I think I know where some of the pushback on prayer movements comes from. There is certainly a kind of “spiritual zeal” that rejects the importance of loving and serving those around us, or even denies the goodness of our physical world. It's toxic, mystical, and religious in all of the ways Jesus challenged. James 2:15-17 actually warns against this very thing, and we’ve all heard the phrase “too heavenly minded for any earthly good”. In fact, I’m sure we all know incredibly kind people who have no regard for prayer or spirituality. Yet Jesus taught and modeled both prayer and service in profound ways that inspire us, radically valuing both. Like many things in life and faith, we would be foolish to reject the good of something simply because we’ve seen it done poorly, out of balance, or counterfeited- especially when it’s something God’s Word calls us into repeatedly.

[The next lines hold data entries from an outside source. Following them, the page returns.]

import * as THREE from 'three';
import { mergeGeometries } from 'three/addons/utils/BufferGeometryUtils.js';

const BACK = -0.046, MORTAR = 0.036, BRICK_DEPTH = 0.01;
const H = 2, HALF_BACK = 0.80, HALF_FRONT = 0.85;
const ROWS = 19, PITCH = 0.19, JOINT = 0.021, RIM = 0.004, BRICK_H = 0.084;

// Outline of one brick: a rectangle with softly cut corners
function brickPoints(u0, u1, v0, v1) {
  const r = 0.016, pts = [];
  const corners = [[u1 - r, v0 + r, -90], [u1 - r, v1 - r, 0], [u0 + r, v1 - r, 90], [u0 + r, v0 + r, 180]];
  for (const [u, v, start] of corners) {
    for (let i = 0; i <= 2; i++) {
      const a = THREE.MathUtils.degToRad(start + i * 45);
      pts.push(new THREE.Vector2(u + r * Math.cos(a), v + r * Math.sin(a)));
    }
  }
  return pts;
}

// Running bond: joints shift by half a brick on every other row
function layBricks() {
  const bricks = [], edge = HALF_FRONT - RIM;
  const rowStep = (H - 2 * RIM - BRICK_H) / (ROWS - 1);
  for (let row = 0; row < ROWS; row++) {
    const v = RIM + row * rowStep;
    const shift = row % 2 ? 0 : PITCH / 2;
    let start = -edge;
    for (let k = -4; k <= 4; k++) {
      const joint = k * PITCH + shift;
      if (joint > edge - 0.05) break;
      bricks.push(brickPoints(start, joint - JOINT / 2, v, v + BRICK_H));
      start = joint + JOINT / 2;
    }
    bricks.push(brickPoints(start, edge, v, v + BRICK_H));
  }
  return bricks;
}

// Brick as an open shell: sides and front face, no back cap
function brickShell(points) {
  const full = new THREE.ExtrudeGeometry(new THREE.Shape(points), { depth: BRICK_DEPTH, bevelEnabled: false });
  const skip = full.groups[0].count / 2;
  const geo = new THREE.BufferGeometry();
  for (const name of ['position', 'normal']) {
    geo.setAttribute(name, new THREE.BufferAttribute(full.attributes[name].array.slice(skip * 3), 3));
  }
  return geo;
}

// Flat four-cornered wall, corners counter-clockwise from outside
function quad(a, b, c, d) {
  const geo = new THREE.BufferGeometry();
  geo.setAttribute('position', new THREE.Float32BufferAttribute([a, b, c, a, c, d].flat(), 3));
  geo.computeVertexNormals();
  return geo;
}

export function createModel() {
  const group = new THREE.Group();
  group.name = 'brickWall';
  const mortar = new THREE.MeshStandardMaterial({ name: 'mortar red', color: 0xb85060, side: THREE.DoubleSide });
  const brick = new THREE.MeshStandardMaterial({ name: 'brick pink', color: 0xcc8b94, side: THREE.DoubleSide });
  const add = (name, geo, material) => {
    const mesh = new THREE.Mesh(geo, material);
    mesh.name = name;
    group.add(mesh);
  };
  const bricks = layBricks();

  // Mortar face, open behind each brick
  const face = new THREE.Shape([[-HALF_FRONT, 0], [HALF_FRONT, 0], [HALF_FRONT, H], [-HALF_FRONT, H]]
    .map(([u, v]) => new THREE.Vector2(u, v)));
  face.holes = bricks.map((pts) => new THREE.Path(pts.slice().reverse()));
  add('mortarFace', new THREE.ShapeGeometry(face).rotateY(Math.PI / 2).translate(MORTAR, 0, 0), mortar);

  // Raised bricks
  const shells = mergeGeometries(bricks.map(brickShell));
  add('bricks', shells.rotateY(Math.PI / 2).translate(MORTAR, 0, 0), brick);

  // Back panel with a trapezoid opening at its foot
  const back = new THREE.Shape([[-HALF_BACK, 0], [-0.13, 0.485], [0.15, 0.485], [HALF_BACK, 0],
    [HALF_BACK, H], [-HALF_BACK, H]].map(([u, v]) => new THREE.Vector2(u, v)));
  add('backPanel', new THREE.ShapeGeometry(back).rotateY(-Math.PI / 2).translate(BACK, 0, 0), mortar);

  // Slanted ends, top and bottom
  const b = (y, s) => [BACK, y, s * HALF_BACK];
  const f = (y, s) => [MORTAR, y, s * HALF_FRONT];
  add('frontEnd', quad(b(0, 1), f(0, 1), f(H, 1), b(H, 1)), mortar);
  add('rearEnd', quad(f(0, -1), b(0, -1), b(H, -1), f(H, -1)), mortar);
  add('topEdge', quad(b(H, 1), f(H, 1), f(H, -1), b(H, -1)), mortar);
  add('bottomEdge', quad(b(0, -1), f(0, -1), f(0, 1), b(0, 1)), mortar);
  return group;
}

Jesus did more good works than all the books on the earth could even contain (John 21:25). Whether we read that literally or figuratively, He was love in action. To be heavenly minded (as the Bible defines it) is to have the “mind of Christ”. In Philippians 2:1-11, Paul gives a remarkable picture of this servant hearted obedience. Jesus was also a man who spent regular times in silence, solitude, and prayer (Luke 5:16). He offered up loud cries of anguish, he knew tears in His prayers (Hebrews 5:7). He prayed with others, and he prayed alone. He passionately pursued the Father through prayer in all its forms and called us into the same pursuit.
The expectation is abundantly clear for anyone who would come after Him- that we should pursue His ways. “When you pray”, “When you fast”, “When you give”, not if (see sermon on the mount, Mt 5-7). Two significant passages in the book of James highlight these realities together: Living faith is evidenced by real works (chapter 2), and we do not have because we do not ask (chapter 4). While there are many other passages we could draw on, the picture is clear.
For Jesus, these ways (prayer and service) are interconnected to knowing God. It is a false dichotomy to pit them against one another, to reject either is to reject the way of Jesus.
If our zeal is godly, over time we’ll bear the fruit of the Spirit and care more deeply for the people around us and the communities we live in. Sacrificial service will become normative, as will a life of prayer. We should be suspect in our own lives and discern the wisdom of others when the two seem divorced or dramatically imbalanced.
While ForColumbia is certainly about doing good for our neighbors in acts of love and service to our city, it is also an invitation to more. The “more” that Jesus taught, modeled, and made a way for us to step into. And while PrayComo encourages us to commit to regular times in our private prayer, it is an invitation that will bear the fruit of service and love in our lives. For Jesus, these are integrated. It’s not a choice between volunteerism, sacrificial service, investing in community OR cultivating a deep life of prayer, practicing silence and solitude, engaging with spiritual disciplines. It is a call to abide in Him, and bear fruit. When asked the greatest commandment, Jesus responded: “Love the Lord your God with all your heart and with all your soul and with all your mind and with all your strength.’ The second is this: ‘Love your neighbor as yourself.’ There is no commandment greater than these.” (Mark 12:30-31). We need time with Jesus in prayer to bear fruit with Jesus in action.
Consider joining ForColumbia, and if you’d like to receive monthly encouragement to pray for our city and participate in PrayComo, email email@example.com.